RECORDS SHOWN Block Start

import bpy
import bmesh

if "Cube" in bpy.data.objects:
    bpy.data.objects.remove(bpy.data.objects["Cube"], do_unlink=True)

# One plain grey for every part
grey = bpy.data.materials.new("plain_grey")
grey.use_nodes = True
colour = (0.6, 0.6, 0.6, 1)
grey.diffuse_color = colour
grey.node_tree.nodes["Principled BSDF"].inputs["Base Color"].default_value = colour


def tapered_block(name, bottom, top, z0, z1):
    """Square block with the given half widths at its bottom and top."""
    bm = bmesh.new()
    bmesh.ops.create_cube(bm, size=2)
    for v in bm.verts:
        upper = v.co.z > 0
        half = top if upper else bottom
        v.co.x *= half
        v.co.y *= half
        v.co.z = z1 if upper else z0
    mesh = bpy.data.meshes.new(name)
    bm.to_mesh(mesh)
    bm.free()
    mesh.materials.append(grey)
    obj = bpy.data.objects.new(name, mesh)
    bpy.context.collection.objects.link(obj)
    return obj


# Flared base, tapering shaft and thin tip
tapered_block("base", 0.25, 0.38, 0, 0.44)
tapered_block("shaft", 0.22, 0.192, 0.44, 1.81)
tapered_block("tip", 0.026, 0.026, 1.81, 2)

RECORDS SHOWN Block End

* YOUR TASK
Copy out the line holding "0.38, 0, 0.44)" along with all lines after it through the end of the entries, exactly and only these.

* WRITTEN ANSWER
tapered_block("base", 0.25, 0.38, 0, 0.44)
tapered_block("shaft", 0.22, 0.192, 0.44, 1.81)
tapered_block("tip", 0.026, 0.026, 1.81, 2)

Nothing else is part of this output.